The closest simple definition of basic U.S. Agriculture Policy can be reflected in United Nations definition (see below). I could not find a simple statement from the U.S Government, after searching for a half an hour on the internet. I remember hearing it explained during my classes at the University of Georgia when I was studying for my agriculture degree.
“Food security (Source Wikipedia)
The United Nations Food and Agriculture Organization (FAO) defines food security as existing when “all people, at all times, have physical and economic access to sufficient safe and nutritious food that meets their dietary needs and food preferences for an active and healthy life”. The four qualifications that must be met for a food secure system include physical availability, economic and physical access, appropriate utilization, and stability of the prior three elements over time.”
In other words, we need food to be:
1) Readily available for the foreseeable future
2) Available at relatively low prices
3) The food needs to safe for consumption
4) The food needs to be nutritious
Formulating agricultural policy for the United States is a complicated process and has evolved over the history of our country. Changes to agriculture policy continue as innovations in technology change the way our food is grown, how it is consumed within the U.S. and how it is exported all over the globe. Agriculture exports contribute positively to our balance of trade. Often we hear of a negative U.S. trade balance because of our imports of electronics, machines, vehicles and oil. Agricultural products are an very important part of our nation’s economy. Changes in agricultural policy due to legislation, the farm bill (including subsidies), the USDA (United States Department of Agriculture) , EPA (Environmental Protection Agency), and other influences, contribute to the evolution of farming. More than three million people farm or ranch in the United States.

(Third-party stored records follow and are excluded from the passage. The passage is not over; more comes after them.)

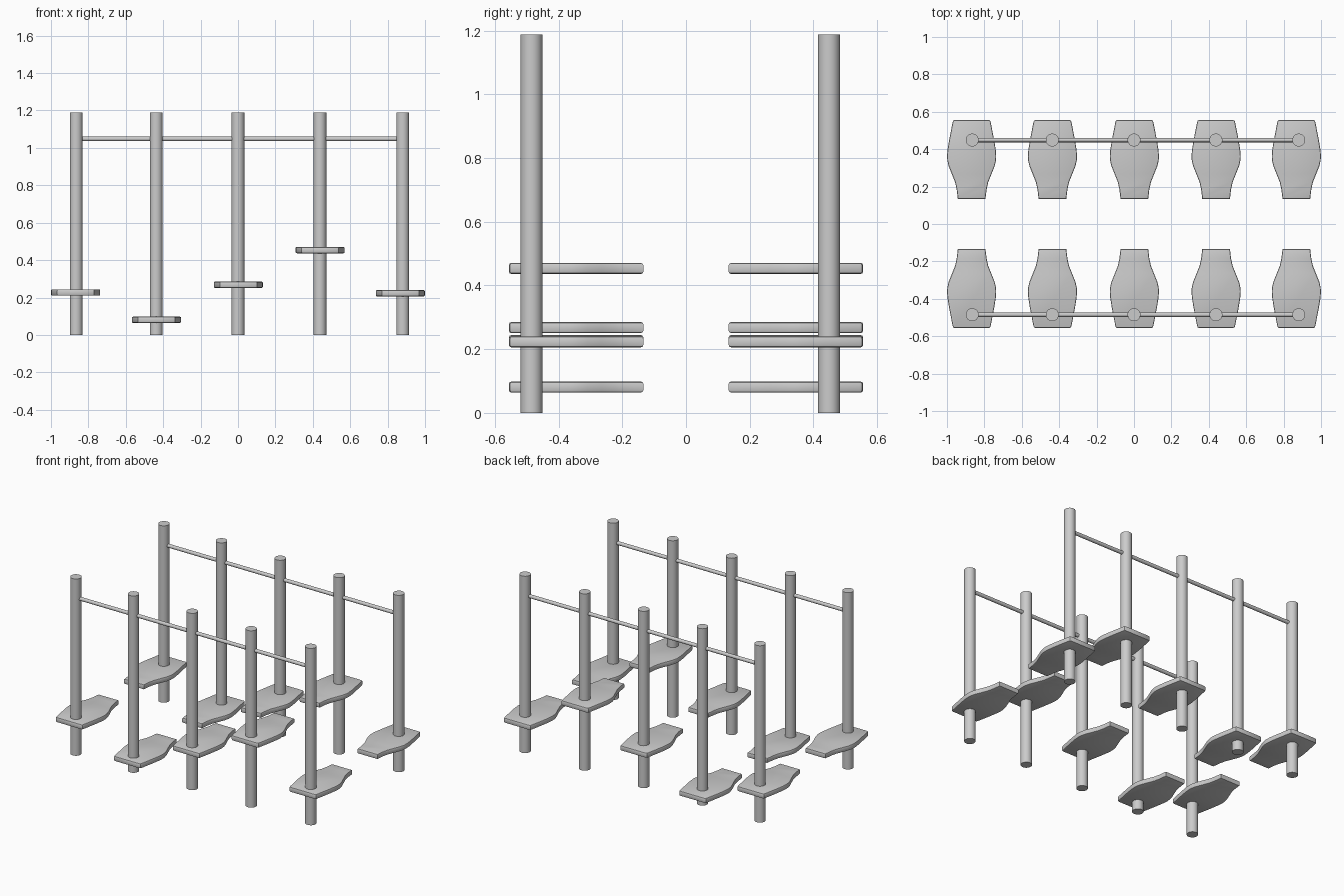
import bpy, bmesh, math

if "Cube" in bpy.data.objects:
    bpy.data.objects.remove(bpy.data.objects["Cube"])

POST_X = [-0.865, -0.437, 0.0, 0.438, 0.881]
STEP_X = [-0.868, -0.436, 0.002, 0.439, 0.868]
STEP_Z = [0.227, 0.081, 0.268, 0.4535, 0.223]
POST_H, POST_R = 1.188, 0.0345
ROD_Z, ROD_R = 1.048, 0.012
STEP_T = 0.034

# half outline of a step: (half width, distance from the centre line)
HALF = [(0.074, 0.134), (0.080, 0.185), (0.089, 0.225), (0.105, 0.265),
        (0.123, 0.310), (0.130, 0.340), (0.1315, 0.362), (0.129, 0.395),
        (0.121, 0.445), (0.102, 0.543), (0.099, 0.552), (0.092, 0.556)]


def finish(obj, angle=35):
    bpy.ops.object.select_all(action='DESELECT')
    obj.select_set(True)
    bpy.context.view_layer.objects.active = obj
    bpy.ops.object.shade_smooth_by_angle(angle=math.radians(angle))


def cylinder(name, radius, length, loc, rot=(0, 0, 0), sides=32):
    bpy.ops.mesh.primitive_cylinder_add(vertices=sides, radius=radius, depth=length,
                                        location=loc, rotation=rot)
    obj = bpy.context.object
    obj.name = name
    finish(obj)
    return obj


def step(name, x, z, side):
    outline = HALF + [(-w, y) for w, y in reversed(HALF)]
    bm = bmesh.new()
    face = bm.faces.new([bm.verts.new((w, side * y, -STEP_T / 2)) for w, y in outline])
    new = bmesh.ops.extrude_face_region(bm, geom=[face])["geom"]
    bmesh.ops.translate(bm, vec=(0, 0, STEP_T),
                        verts=[g for g in new if isinstance(g, bmesh.types.BMVert)])
    bmesh.ops.recalc_face_normals(bm, faces=bm.faces)
    # round the top and bottom rims
    rims = [e for e in bm.edges if abs(e.verts[0].co.z - e.verts[1].co.z) < 1e-5]
    bmesh.ops.bevel(bm, geom=rims, offset=0.007, segments=2, profile=0.5, affect='EDGES')
    mesh = bpy.data.meshes.new(name)
    bm.to_mesh(mesh)
    bm.free()
    obj = bpy.data.objects.new(name, mesh)
    obj.location = (x, 0, z)
    bpy.context.collection.objects.link(obj)
    finish(obj)


for label, side, post_y in (("front", -1, -0.485), ("back", 1, 0.449)):
    # posts and their steps
    for i in range(5):
        cylinder(f"{label}_post_{i + 1}", POST_R, POST_H, (POST_X[i], post_y, POST_H / 2))
        step(f"{label}_step_{i + 1}", STEP_X[i], STEP_Z[i], side)
    # handrail joining the posts
    cylinder(f"{label}_handrail", ROD_R, POST_X[-1] - POST_X[0],
             ((POST_X[0] + POST_X[-1]) / 2, post_y, ROD_Z), (0, math.pi / 2, 0), 16)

Over 22 million people are employed in farm or farm-related jobs, including production agriculture, farm inputs (fertilizer, seeds), processing (wheat into pasta), marketing and sales (wholesale and retail).
On June 19th, 2016 you may have noticed the headlines about the failed economy and food policy of Venezuela. Even though Venezuela has some of the largest oil reserves, the people were rioting because they did not have enough food. Transportation of food was under armed guard, soldiers stood guard over bakeries, mobs stormed grocery stores, pharmacies and butcher shops. As I read the news, it made me think how thankful I am that we have the wonderful farmers, ranchers, dairy men and women, and all the other agricultural producers that we have in the U.S. We also have a government that, for the most part, is dedicated to the success of our agricultural businessmen and women.

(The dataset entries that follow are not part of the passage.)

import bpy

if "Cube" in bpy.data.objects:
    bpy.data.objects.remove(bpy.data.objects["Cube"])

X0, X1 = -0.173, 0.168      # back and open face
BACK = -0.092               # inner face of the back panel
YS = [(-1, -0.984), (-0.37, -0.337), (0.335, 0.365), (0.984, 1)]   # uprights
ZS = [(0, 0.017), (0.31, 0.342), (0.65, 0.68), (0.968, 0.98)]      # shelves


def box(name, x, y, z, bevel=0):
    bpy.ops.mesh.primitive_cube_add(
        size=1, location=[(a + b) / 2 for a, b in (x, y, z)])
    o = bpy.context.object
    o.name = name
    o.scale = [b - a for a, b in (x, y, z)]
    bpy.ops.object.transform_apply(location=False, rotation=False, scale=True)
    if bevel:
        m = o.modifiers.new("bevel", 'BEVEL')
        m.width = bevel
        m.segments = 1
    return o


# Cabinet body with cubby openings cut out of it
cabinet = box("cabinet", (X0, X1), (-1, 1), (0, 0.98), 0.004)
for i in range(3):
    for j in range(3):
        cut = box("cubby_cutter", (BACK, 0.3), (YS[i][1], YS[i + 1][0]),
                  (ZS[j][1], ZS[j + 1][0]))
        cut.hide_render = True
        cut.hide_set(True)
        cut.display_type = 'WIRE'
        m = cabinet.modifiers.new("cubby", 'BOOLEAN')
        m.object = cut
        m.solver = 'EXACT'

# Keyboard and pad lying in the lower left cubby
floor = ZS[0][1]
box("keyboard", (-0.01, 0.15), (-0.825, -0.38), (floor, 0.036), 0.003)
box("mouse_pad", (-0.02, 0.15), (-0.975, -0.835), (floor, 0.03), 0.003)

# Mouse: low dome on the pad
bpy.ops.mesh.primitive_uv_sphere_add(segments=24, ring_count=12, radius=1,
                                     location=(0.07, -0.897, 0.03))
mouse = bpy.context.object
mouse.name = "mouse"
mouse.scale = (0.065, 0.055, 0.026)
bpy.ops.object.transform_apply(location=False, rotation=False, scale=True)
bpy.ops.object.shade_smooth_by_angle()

The political stability of a county is really based on the overall health of a well fed population. Without a well fed population, it could be political and economic chaos. In the U.S., most of us take for granted that food will always be available and have not thought about a limited supply of food. This is different than not having enough money to buy available food. Can you imagine a time when there would be no milk, bread or eggs (the staples for every run on the grocery store during an emergency)? In this country it is unimaginable.
Farmers in the U.S. need to have the availability of government backed programs in order to remain in business. Let me give you an example. Once I was given the opportunity to buy my own farm. When I did a ten year forecast, it became obvious that within ten years of up and down profitability, I would need to plan for at least one year of total crop failure, not only zero income, but the loss of all my input expenses for that year. When I factored in the income needed to repay the debt for the “lost year”, my financial future did not look so good. I passed on the opportunity. Farmers are at the mercy of the weather which is totally out of there control, with few exceptions. An exception would be if the farmer has irrigation. Farmers need economic breaks to “weather” the bad times, so they can consistently continue to produce food for our county. We need farmers to continue to be in business.

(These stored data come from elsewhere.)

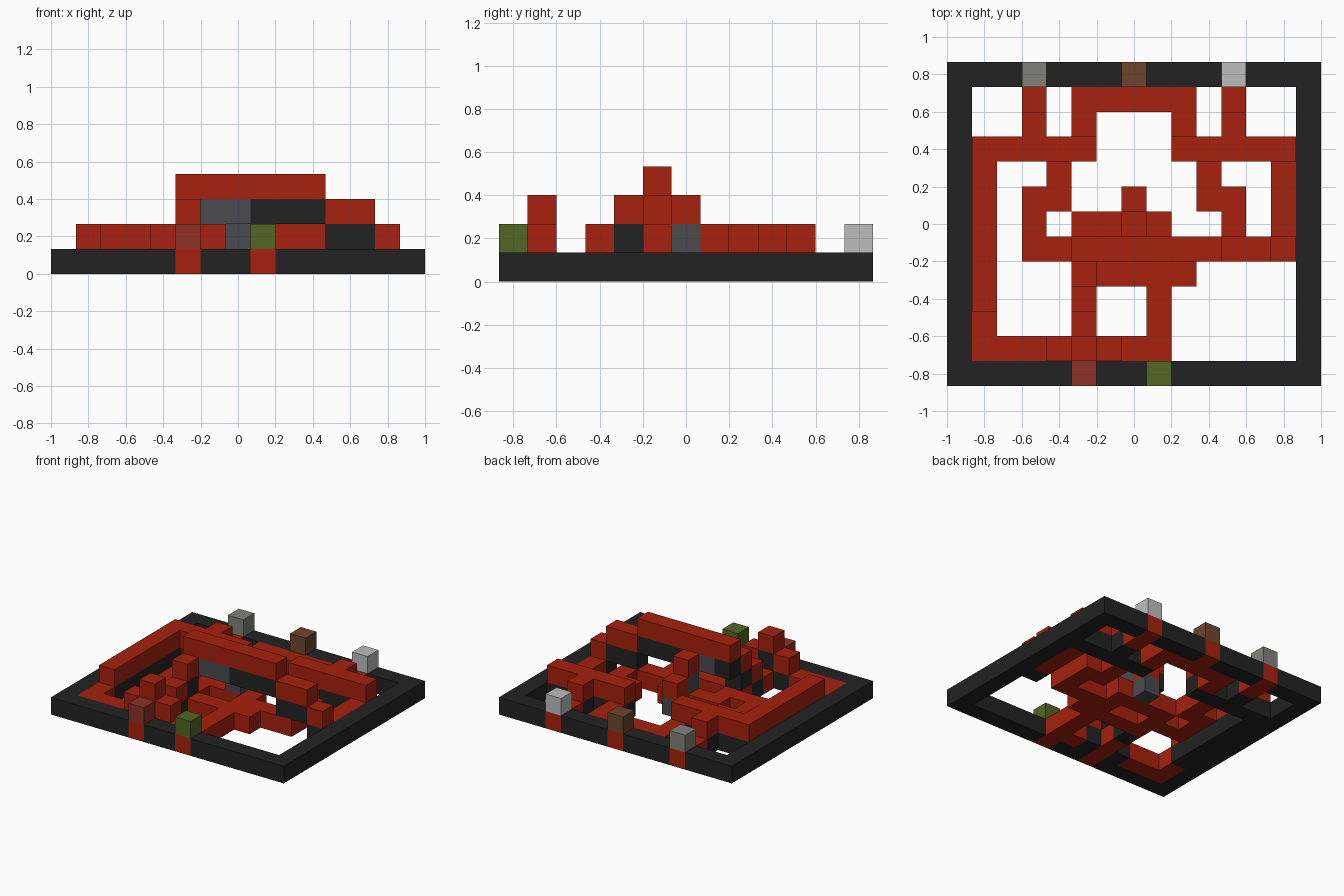
import bpy, bmesh
from mathutils import Vector

cube = bpy.data.objects.get("Cube")
if cube:
    bpy.data.objects.remove(cube, do_unlink=True)

NX, NY = 15, 13          # grid size in cells
CELL = 2 / NX
cells = {}               # (column, row, layer) -> part name


def run(part, cols, rows, layer, mirror=False):
    """Fill a straight run of cells, optionally repeated on the other side."""
    for i in range(cols[0], cols[-1] + 1):
        for j in range(rows[0], rows[-1] + 1):
            cells[i, j, layer] = part
            if mirror:
                cells[NX - 1 - i, j, layer] = part


def srgb(r, g, b):
    def lin(c):
        c /= 255
        return c / 12.92 if c < 0.04 else ((c + 0.055) / 1.055) ** 2.4
    return (lin(r), lin(g), lin(b), 1)


COLOURS = {
    "black": srgb(34, 34, 34),
    "red": srgb(168, 33, 14),
    "dark_grey": srgb(74, 74, 80),
    "green": srgb(82, 102, 35),
    "brick_red": srgb(142, 48, 38),
    "mid_grey": srgb(130, 130, 123),
    "brown": srgb(107, 70, 45),
    "light_grey": srgb(190, 190, 190),
}
PARTS = {
    "frame": "black", "wire_supports": "black", "wires": "red",
    "gate_blocks": "dark_grey", "front_right_cap": "brick_red",
    "front_left_cap": "green", "back_right_cap": "mid_grey",
    "back_middle_cap": "brown", "back_left_cap": "light_grey",
}

# Outer frame
for row in (0, NY - 1):
    run("frame", (0, NX - 1), (row,), 0)
run("frame", (0,), (0, NY - 1), 0, mirror=True)

# Matching wires on both sides
W = "wires"
run(W, (9, 11), (5,), 0, True)
run(W, (11,), (6, 7), 0, True)
run(W, (10,), (7, 8), 0, True)
run(W, (9, 13), (9,), 1, True)
run(W, (11,), (10,), 1, True)
run(W, (11,), (11, 12), 0, True)
run(W, (9,), (10, 11), 0, True)

# Back middle link
run(W, (5, 9), (11,), 0)
run(W, (7,), (12,), 0)

# Front left input and centre wires
run(W, (8,), (0, 5), 0)
run(W, (5, 9), (4,), 0)
run(W, (5, 8), (6,), 0)

# Front right input climbing to the high bridge, then down again
run(W, (5,), (0, 2), 0)
run(W, (5,), (3,), 1)
run(W, (5,), (4,), 2)
run(W, (5, 10), (5,), 3)
run(W, (11, 12), (5,), 2)
run(W, (13,), (5,), 1)
run(W, (13,), (6, 8), 0)

# Small front bridge and the long wire along the right side
run(W, (7,), (1,), 0)
for col, layer in ((6, 1), (5, 2), (4, 1)):
    run(W, (col,), (1,), layer)
run(W, (1, 3), (1,), 0)
run(W, (1,), (2,), 0)
run(W, (1,), (3, 9), 1)

# Centre stairs on grey blocks
run(W, (7,), (6,), 2)
run(W, (7,), (7,), 1)
run("gate_blocks", (6, 7), (5,), 2)
run("gate_blocks", (7,), (6,), 1)
run("gate_blocks", (7,), (7,), 0)

# Every raised wire rests on a block
for (i, j, k), part in list(cells.items()):
    if part == W and k > 0:
        cells.setdefault((i, j, k - 1), "wire_supports")

# Coloured terminal caps
for name, col, row in (("front_right_cap", 5, 0), ("front_left_cap", 8, 0),
                       ("back_right_cap", 3, 12), ("back_middle_cap", 7, 12),
                       ("back_left_cap", 11, 12)):
    run(name, (col,), (row,), 1)

# Materials
materials = {}
for name, colour in COLOURS.items():
    mat = bpy.data.materials.new(name)
    mat.use_nodes = True
    mat.diffuse_color = colour
    mat.node_tree.nodes["Principled BSDF"].inputs["Base Color"].default_value = colour
    materials[name] = mat

# One mesh per part, made of the exposed cell faces
for part, colour in PARTS.items():
    bm = bmesh.new()
    for cell, owner in cells.items():
        if owner != part:
            continue
        centre = Vector(cell) + Vector((0.5 - NX / 2, 0.5 - NY / 2, 0.5))
        for axis in range(3):
            for sign in (-1, 1):
                near = list(cell)
                near[axis] += sign
                if tuple(near) in cells:
                    continue
                n, u = Vector(), Vector()
                n[axis], u[(axis + 1) % 3] = sign / 2, 0.5
                v = n.cross(u) * 2
                corners = (n - u - v, n + u - v, n + u + v, n - u + v)
                bm.faces.new([bm.verts.new((centre + c) * CELL) for c in corners])
    bmesh.ops.remove_doubles(bm, verts=bm.verts, dist=CELL / 100)
    mesh = bpy.data.meshes.new(part)
    bm.to_mesh(mesh)
    bm.free()
    mesh.materials.append(materials[colour])
    bpy.context.collection.objects.link(bpy.data.objects.new(part, mesh))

Many times we hear, in a negative way, that mainstream farms are made up of “Factory” farms, when the truth is that over 95 percent of U.S. farms are owned by individuals, individual families, family partnerships or family corporations. Farms have had to get bigger because prices for most agricultural commodities have not risen along with the prices on nonagricultural goods. The only way for farms to remain profitable is to become bigger and make less money on a per unit basis, but grow and sell more volume. The individuals, individual families, family partnerships and family corporations are predominantly the same people who once owned smaller farms. The less innovative, less ambitions, less hard working, poorer managers have left the business, as within any industry. Without these surviving experienced, innovative agricultural businessmen, your food supply would not be what it is today.
Yes, there are those that will belittle the large “Factory” farms, and claim that we should all go “organic” or “buy local”, but the food security of our nation is dependent on main stream agriculture. Recently farm programs are now also including smaller farms, to encourage farming at almost any level, so local growers and organic growers can also benefit from some agricultural programs. It is important to support all agriculture to meet the needs of our county. When the organic, or local guy is out of product, you can still go to the grocery store and be confident there will be something to eat every day of the year!